Transcutaneous electrical nerve stimulation (TENS):
Transcutaneous electrical nerve stimulation (TENS) blocks pain signals from reaching the spinal cord. It helps to decrease muscle spasms, synovial fluid, and inflammation.
Ultrasound uses sound waves to create warmth, decreasing joint pain, inflammation, and stiffness.
Cryotherapy decreases swelling and inflammation. Cryotherapy can be used as ice packs, cold compresses on the painful area, mostly used in acute stages. Cold therapy is used in active joints where intra-articular heat increase is undesired.
Thermotherapy is used in chronic stages of rheumatoid arthritis. Heat therapy reduces muscle spasms. Heat therapy can be used for 10–20 minutes once or twice a day before exercise in the form of a hot-pack, hot water bottle, infrared radiation, paraffin, hot water bath, hydrotherapy, etc.
Rest and Splinting:
The joints are put to rest during the acute stage of the disease, if required. It relieves the pain in case of critical joint movement. Orthosis and splinting diminishes inflammation, joint stress, stiffness, and prevents deformities.
Hydrotherapy reduces pain and other symptoms with water. The part is submerged in warm water to relieve symptoms.
Patients use compression gloves to reduce joint swelling and pain and increasees grip strength or hand functions from using gloves.
Massage can help promote blood circulation and reduce muscle spasms. Massage is found to be effective for depression, elevate mood, and decrease pain.

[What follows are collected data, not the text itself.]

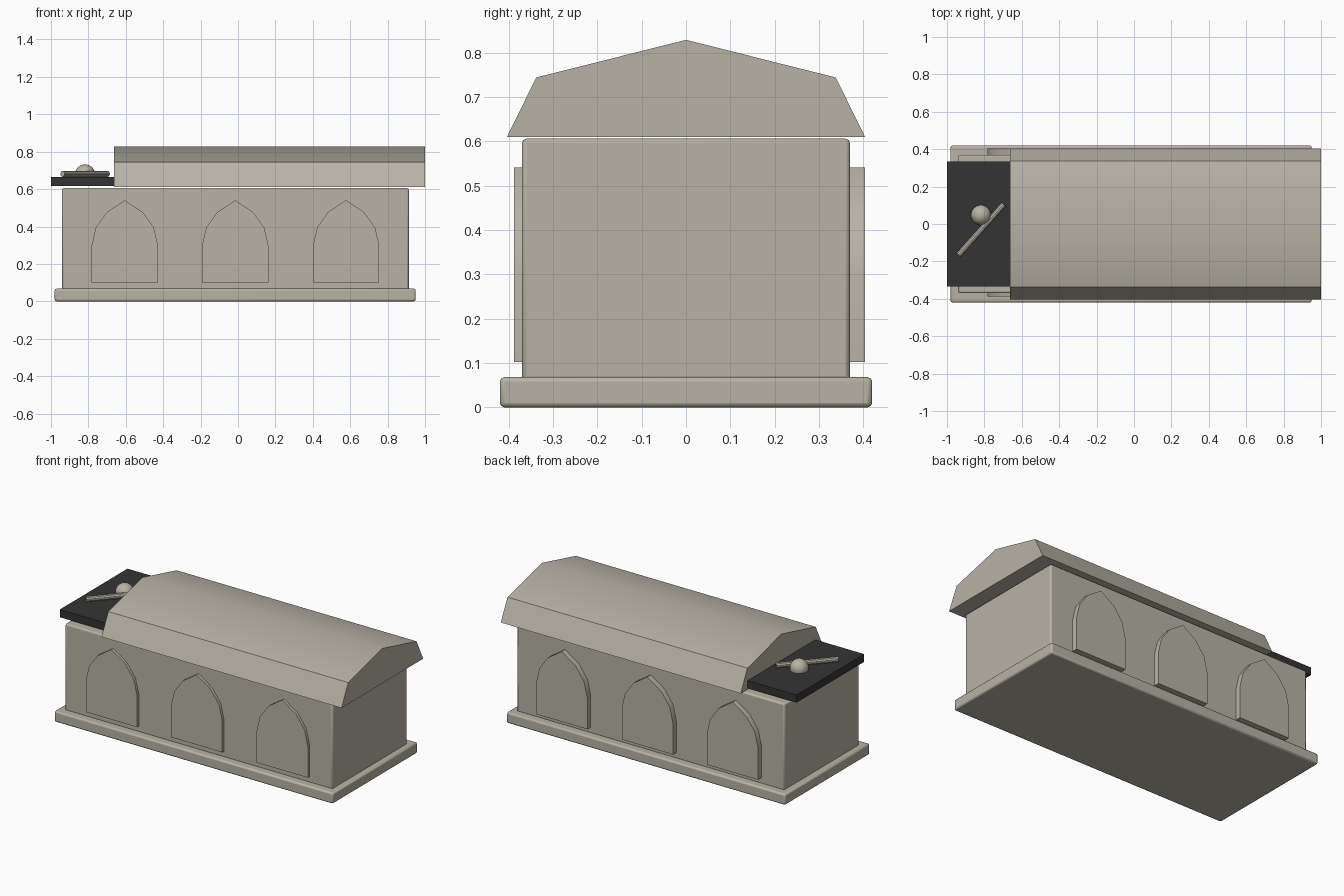
import bpy, math
from mathutils import Vector

if "Cube" in bpy.data.objects:
    bpy.data.objects.remove(bpy.data.objects["Cube"])


def material(name, rgb):
    m = bpy.data.materials.new(name)
    m.diffuse_color = (*rgb, 1)
    m.use_nodes = True
    m.node_tree.nodes["Principled BSDF"].inputs["Base Color"].default_value = m.diffuse_color
    return m


stone = material("pale stone", (0.48, 0.45, 0.38))
dark = material("dark slate", (0.034, 0.034, 0.034))


def finish(ob, name, mat, angle=30):
    ob.name = name
    ob.data.materials.append(mat)
    bpy.ops.object.select_all(action='DESELECT')
    ob.select_set(True)
    bpy.context.view_layer.objects.active = ob
    if angle:
        bpy.ops.object.shade_smooth_by_angle(angle=math.radians(angle))
    return ob


def box(name, lo, hi, mat, bevel=0):
    lo, hi = Vector(lo), Vector(hi)
    bpy.ops.mesh.primitive_cube_add(size=1, location=(lo + hi) / 2)
    ob = bpy.context.object
    ob.scale = hi - lo
    bpy.ops.object.transform_apply(location=False, rotation=False, scale=True)
    if bevel:
        b = ob.modifiers.new("bevel", 'BEVEL')
        b.width, b.segments = bevel, 2
    return finish(ob, name, mat, 30 if bevel else 0)


def prism(name, start, end, mat):
    """Closed solid between two matching outlines."""
    n = len(start)
    faces = [tuple(range(n))[::-1], tuple(range(n, 2 * n))]
    faces += [(i, (i + 1) % n, n + (i + 1) % n, n + i) for i in range(n)]
    me = bpy.data.meshes.new(name)
    me.from_pydata(start + end, [], faces)
    ob = bpy.data.objects.new(name, me)
    bpy.context.collection.objects.link(ob)
    finish(ob, name, mat)
    bpy.ops.object.mode_set(mode='EDIT')
    bpy.ops.mesh.select_all(action='SELECT')
    bpy.ops.mesh.normals_make_consistent(inside=False)
    bpy.ops.object.mode_set(mode='OBJECT')
    return ob


# Plinth and chest
box("plinth", (-0.98, -0.42, 0), (0.95, 0.42, 0.068), stone, 0.01)
box("chest", (-0.94, -0.37, 0.06), (0.913, 0.37, 0.606), stone, 0.01)

# Gabled lid, slid toward +x
half = [(0.404, 0.61), (0.338, 0.744)]
roof = half + [(0, 0.829)] + [(-y, z) for y, z in reversed(half)]
prism("lid", [(-0.662, y, z) for y, z in roof], [(1.0, y, z) for y, z in roof], stone)

# Pointed arch panels on both long sides
side = [(0.177, 0.102), (0.177, 0.30), (0.155, 0.395), (0.096, 0.477)]
arch = side + [(0, 0.541)] + [(-x, z) for x, z in reversed(side)]
for label, inner, outer in (("front", -0.35, -0.388), ("back", 0.35, 0.404)):
    for i, cx in enumerate((-0.605, -0.015, 0.578)):
        prism(f"{label}_arch_{i + 1}",
              [(cx + x, inner, z) for x, z in arch],
              [(cx + x, outer, z) for x, z in arch], stone)

# Dark slab at the open end
box("dark_slab", (-1.0, -0.335, 0.617), (-0.655, 0.335, 0.665), dark)

# Round stone and rod lying on the slab
bpy.ops.mesh.primitive_uv_sphere_add(segments=24, ring_count=12, radius=0.054,
                                     location=(-0.818, 0.048, 0.678))
finish(bpy.context.object, "ball", stone)
a, b = Vector((-0.938, -0.165, 0.682)), Vector((-0.697, 0.105, 0.682))
bpy.ops.mesh.primitive_cylinder_add(vertices=10, radius=0.016, depth=(b - a).length,
                                    location=(a + b) / 2)
rod = bpy.context.object
rod.rotation_euler = (b - a).to_track_quat('Z', 'Y').to_euler()
finish(rod, "rod", stone)
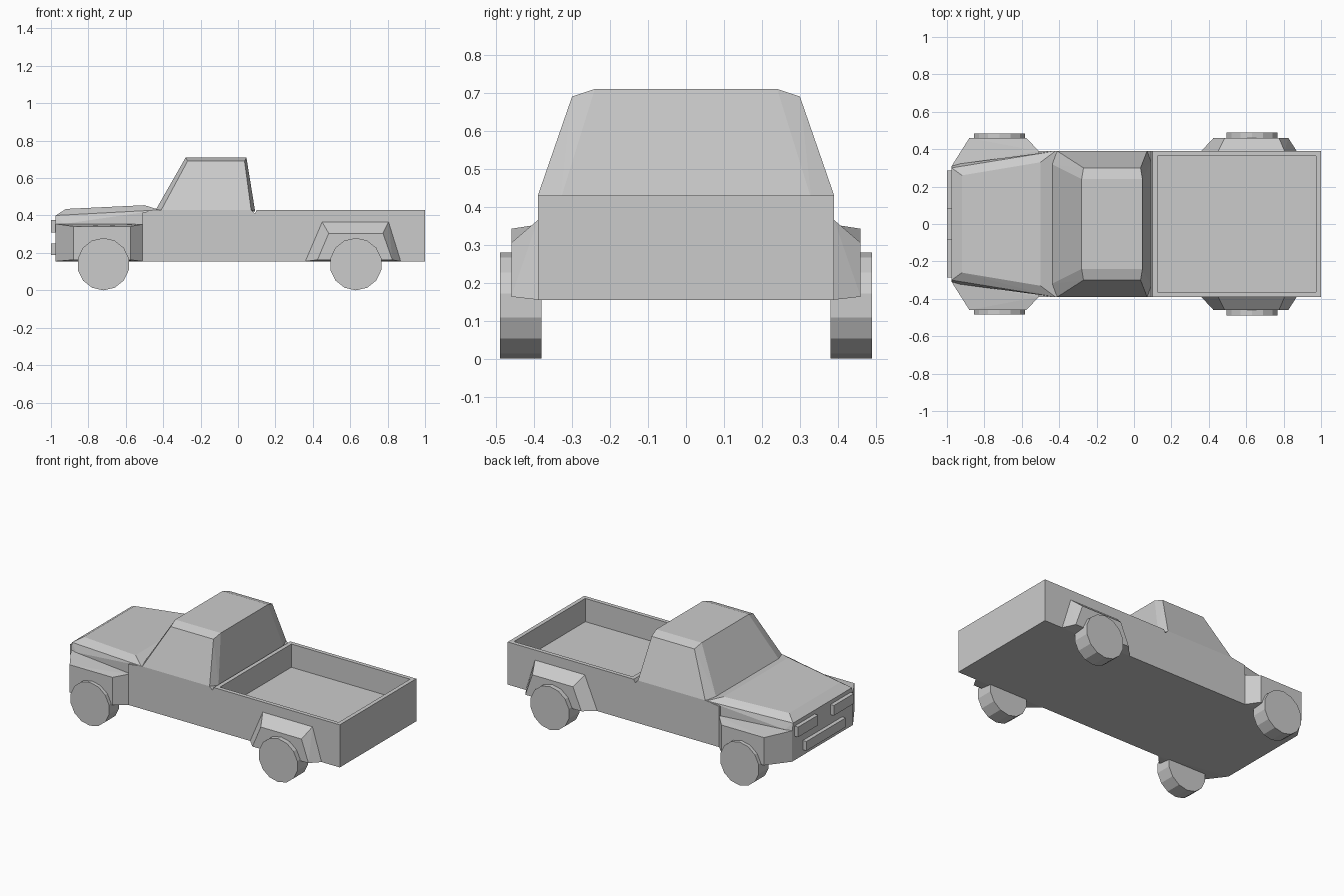
import bpy, bmesh, math
from itertools import product

if "Cube" in bpy.data.objects:
    bpy.data.objects.remove(bpy.data.objects["Cube"], do_unlink=True)

GREY = (0.6, 0.6, 0.6, 1)
paint = bpy.data.materials.new("plain_grey")
paint.use_nodes = True
paint.diffuse_color = GREY
paint.node_tree.nodes["Principled BSDF"].inputs["Base Color"].default_value = GREY


def finish(name, bm):
    bmesh.ops.recalc_face_normals(bm, faces=bm.faces)
    mesh = bpy.data.meshes.new(name)
    bm.to_mesh(mesh)
    bm.free()
    mesh.materials.append(paint)
    obj = bpy.data.objects.new(name, mesh)
    bpy.context.collection.objects.link(obj)
    return obj


def hull(name, points):
    """Convex faceted solid around a few corner points."""
    bm = bmesh.new()
    for p in points:
        bm.verts.new(p)
    res = bmesh.ops.convex_hull(bm, input=bm.verts)
    loose = {v for v in res["geom_interior"] + res["geom_unused"]
             if isinstance(v, bmesh.types.BMVert)}
    bmesh.ops.delete(bm, geom=list(loose), context="VERTS")
    bmesh.ops.dissolve_limit(bm, angle_limit=math.radians(1),
                             verts=bm.verts, edges=bm.edges)
    return finish(name, bm)


def both_sides(points):
    return [(x, s * y, z) for x, y, z in points for s in (1, -1)]


def box(name, xs, ys, zs):
    return hull(name, product(xs, ys, zs))


# Lower body: side profile pulled across the width, bed sunk into the top
W, FLOOR, RAIL = 0.39, 0.155, 0.43
profile = [(1, FLOOR), (1, RAIL), (0.1, RAIL), (0.09, 0.41), (0.07, RAIL),
           (-0.42, RAIL), (-0.51, 0.417), (-0.51, FLOOR)]
bm = bmesh.new()
side = bm.faces.new([bm.verts.new((x, -W, z)) for x, z in profile])
ext = bmesh.ops.extrude_face_region(bm, geom=[side])
for v in ext["geom"]:
    if isinstance(v, bmesh.types.BMVert):
        v.co.y = W
bmesh.ops.recalc_face_normals(bm, faces=bm.faces)
bed = max((f for f in bm.faces if f.normal.z > 0.99),
          key=lambda f: f.calc_center_median().x)
bmesh.ops.inset_region(bm, faces=[bed], thickness=0.037)
well = bmesh.ops.extrude_face_region(bm, geom=[bed])
bmesh.ops.translate(bm, vec=(0, 0, -0.15),
                    verts=[v for v in well["geom"] if isinstance(v, bmesh.types.BMVert)])
if bed.is_valid:
    bmesh.ops.delete(bm, geom=[bed], context="FACES_ONLY")
finish("lower_body_and_bed", bm)

# Cab with chamfered corner pillars
hull("cab", both_sides([
    (-0.44, 0.32, 0.43), (-0.41, 0.39, 0.43), (0.07, 0.39, 0.43), (0.092, 0.33, 0.42),
    (-0.28, 0.24, 0.71), (-0.27, 0.30, 0.69), (0.035, 0.30, 0.69), (0.045, 0.24, 0.71)]))

# Hood tapering toward the nose
hull("hood", both_sides([
    (-0.975, 0.31, 0.35), (-0.42, 0.39, 0.35), (-0.975, 0.30, 0.40),
    (-0.93, 0.322, 0.355), (-0.42, 0.39, 0.43), (-0.92, 0.26, 0.435),
    (-0.50, 0.33, 0.455), (-0.44, 0.32, 0.43)]))

# Nose with the flared front fenders
hull("nose_and_front_fenders", both_sides([
    (-0.975, 0.31, 0.155), (-0.51, 0.39, 0.155), (-0.975, 0.31, 0.355),
    (-0.51, 0.39, 0.353), (-0.88, 0.46, 0.163), (-0.575, 0.46, 0.163),
    (-0.88, 0.46, 0.342), (-0.575, 0.46, 0.342)]))

# Headlights and front bumper
box("bumper", (-1, -0.96), (-0.2, 0.2), (0.19, 0.25))

for s, label in ((1, "far"), (-1, "near")):
    box("headlight_" + label, (-1, -0.96), (0.08 * s, 0.285 * s), (0.31, 0.375))

    # Rear fender flare
    base = [(0.36, 0.155), (0.45, 0.365), (0.805, 0.365), (0.87, 0.155)]
    flare = [(0.425, 0.163), (0.485, 0.305), (0.775, 0.305), (0.825, 0.163)]
    hull("rear_fender_" + label,
         [(x, 0.38 * s, z) for x, z in base] + [(x, 0.39 * s, z) for x, z in base]
         + [(x, 0.46 * s, z) for x, z in flare])

    # Wheels
    for name, cx, outer in (("front_wheel_", -0.72, 0.483), ("rear_wheel_", 0.63, 0.49)):
        r, n = 0.14, 14
        hull(name + label,
             [(cx + r * math.sin(math.tau * i / n), y * s, r - r * math.cos(math.tau * i / n))
              for i in range(n) for y in (0.38, outer)])
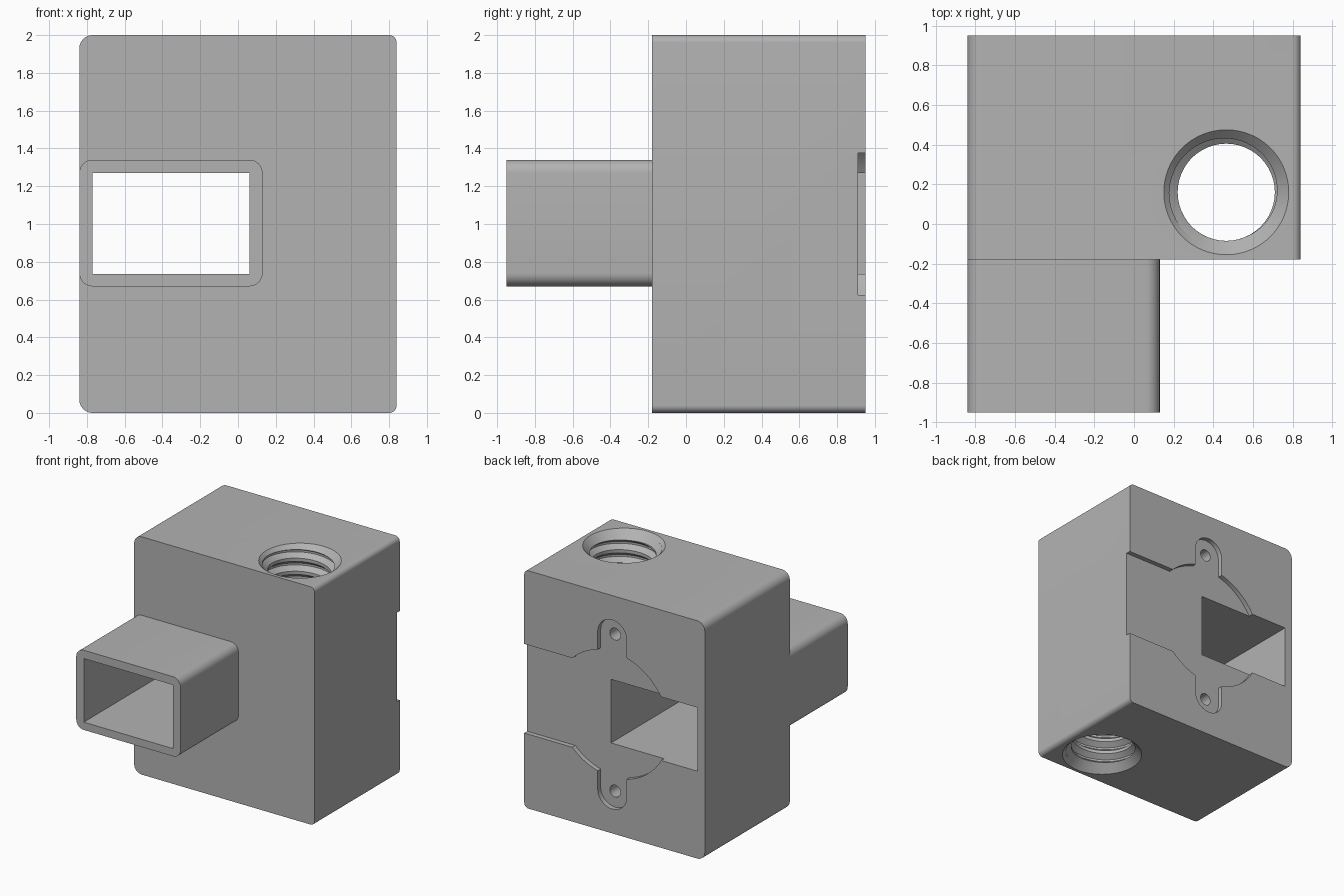
import bpy, bmesh
from math import sin, cos, pi, asin, acos, radians

cube = bpy.data.objects.get("Cube")
if cube:
    bpy.data.objects.remove(cube, do_unlink=True)

grey = bpy.data.materials.new("plain grey")
grey.use_nodes = True
colour = (0.45, 0.45, 0.45, 1)
grey.diffuse_color = colour
grey.node_tree.nodes["Principled BSDF"].inputs["Base Color"].default_value = colour


def finish(name, bm):
    bmesh.ops.recalc_face_normals(bm, faces=bm.faces)
    mesh = bpy.data.meshes.new(name)
    bm.to_mesh(mesh)
    bm.free()
    mesh.materials.append(grey)
    ob = bpy.data.objects.new(name, mesh)
    bpy.context.collection.objects.link(ob)
    return ob


def arc(cx, cz, r, start, end, n):
    steps = [start + (end - start) * i / n for i in range(n + 1)]
    return [(cx + r * cos(a), cz + r * sin(a)) for a in steps]


def prism(name, outline, y0, y1):
    """Extrude an x-z outline along y."""
    bm = bmesh.new()
    face = bm.faces.new([bm.verts.new((x, y0, z)) for x, z in outline])
    out = bmesh.ops.extrude_face_region(bm, geom=[face])
    moved = [g for g in out["geom"] if isinstance(g, bmesh.types.BMVert)]
    bmesh.ops.translate(bm, verts=moved, vec=(0, y1 - y0, 0))
    return finish(name, bm)


def rounded(x0, x1, z0, z1, r_low, r_high):
    """Rectangle with its own corner radius at the -x and +x ends."""
    pts = []
    corners = [(x1 - r_high, z1 - r_high, r_high), (x0 + r_low, z1 - r_low, r_low),
               (x0 + r_low, z0 + r_low, r_low), (x1 - r_high, z0 + r_high, r_high)]
    for i, (cx, cz, r) in enumerate(corners):
        pts += arc(cx, cz, r, i * pi / 2, (i + 1) * pi / 2, 8)
    return pts


def cone(name, x, y, z, r_bottom, r_top, depth):
    bm = bmesh.new()
    bmesh.ops.create_cone(bm, cap_ends=True, segments=64, radius1=r_bottom,
                          radius2=r_top, depth=depth)
    bmesh.ops.translate(bm, verts=bm.verts, vec=(x, y, z))
    return finish(name, bm)


def thread_cutter(x, y, z0, z1, crest, root, pitch, seg=48):
    """Closed helical core whose rows follow the thread."""
    profile = [(0, crest), (0.25, crest), (0.55, root), (0.7, root)]
    n = len(profile)
    turns = int((z1 - z0) / pitch)
    bm = bmesh.new()
    rows = []
    for k in range(turns * n + 1):
        t, r = profile[k % n]
        z = z0 + (k // n + t) * pitch
        rows.append([bm.verts.new((x + r * cos(2 * pi * j / seg), y + r * sin(2 * pi * j / seg),
                                   z + pitch * j / seg)) for j in range(seg)])
    for k in range(len(rows) - 1):
        for j in range(seg):
            if j < seg - 1:
                a, b = rows[k][j + 1], rows[k + 1][j + 1]
            elif k + 1 + n < len(rows):
                a, b = rows[k + n][0], rows[k + n + 1][0]
            else:
                continue
            bm.faces.new((rows[k][j], a, b, rows[k + 1][j]))
    # Fan both open ends to the axis
    edges = [e for e in bm.edges if e.is_boundary]
    middle = (z0 + z1) / 2
    ends = {False: bm.verts.new((x, y, z0)), True: bm.verts.new((x, y, z1 + pitch))}
    for e in edges:
        top = e.verts[0].co.z > middle
        bm.faces.new((e.verts[0], e.verts[1], ends[top]))
    return finish("thread_cutter", bm)


def cut(target, cutter):
    mod = target.modifiers.new("cut", "BOOLEAN")
    mod.operation = "DIFFERENCE"
    mod.solver = "EXACT"
    mod.object = cutter
    bpy.context.view_layer.objects.active = target
    bpy.ops.object.modifier_apply(modifier=mod.name)


# Main block and the rectangular spout on its front
FRONT, SEAM, BACK = -0.95, -0.18, 0.95
block = prism("block", rounded(-0.84, 0.84, 0, 2, 0.07, 0.04), SEAM, BACK)
spout = prism("spout", rounded(-0.84, 0.13, 0.67, 1.34, 0.07, 0.07), FRONT, SEAM)

# Rectangular channel through both
channel = prism("channel_cutter", [(-0.77, 0.735), (0.06, 0.735), (0.06, 1.27), (-0.77, 1.27)], -2, 2)

# Back recess: disc, two ears and a slot to the +x edge
R, EAR, REACH, SLOT, CX = 0.527, 0.135, 0.66, 0.375, 0.022
side = acos(EAR / R)
upper = [(1.2, SLOT)] + arc(0, 0, R, asin(SLOT / R), side, 10)
upper += arc(0, REACH, EAR, 0, pi, 20) + arc(0, 0, R, pi - side, pi, 24)
lower = [(x, -z) for x, z in reversed(upper[:-1])]
recess = prism("recess_cutter", [(x + CX, z + 1) for x, z in upper + lower], 0.91, 1.1)

# Screw holes in the ears
cutters = [channel, recess]
for s in (-1, 1):
    cutters.append(prism("screw_cutter", arc(CX, 1 + s * REACH, 0.05, 0, 2 * pi * 31 / 32, 31), 0.6, 1.05))

# Threaded vertical bore with countersunk mouths
BX, BY = 0.465, 0.16
cutters.append(thread_cutter(BX, BY, -0.25, 2.25, 0.245, 0.288, 0.11))
cutters.append(cone("mouth_cutter", BX, BY, 2, 0.245, 0.385, 0.14))
cutters.append(cone("mouth_cutter", BX, BY, 0, 0.385, 0.245, 0.14))

for c in cutters:
    c.hide_render = True
    cut(block, c)
cut(spout, channel)
for c in cutters:
    bpy.data.objects.remove(c, do_unlink=True)

bpy.ops.object.select_all(action="DESELECT")
for ob in (block, spout):
    ob.select_set(True)
bpy.context.view_layer.objects.active = block
bpy.ops.object.shade_smooth_by_angle(angle=radians(30))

Flexibility and strengthening exercises:
These exercises improve range of motion and help to build muscle strength. Pilates are donr as flexibility and strengthening exercises.
Aerobic exercises such as light walking are effective to manage chronic pain, joint inflammation, and other rheumatoid arthritis symptoms. Low-impact aerobic exercise a day and 30 minutes of strengthening exercises every other day can be incorporated as a routine.
Assistive Devices and Adaptive Equipment:
Assistive Devices and Adaptive Equipment improve functional ability and decrease pain, keeping the patient suffering from rheumatoid arthritis independent. Assistive devices and adaptive equipments have beneficial effects on energy conservation and joint protection in arthritic patients.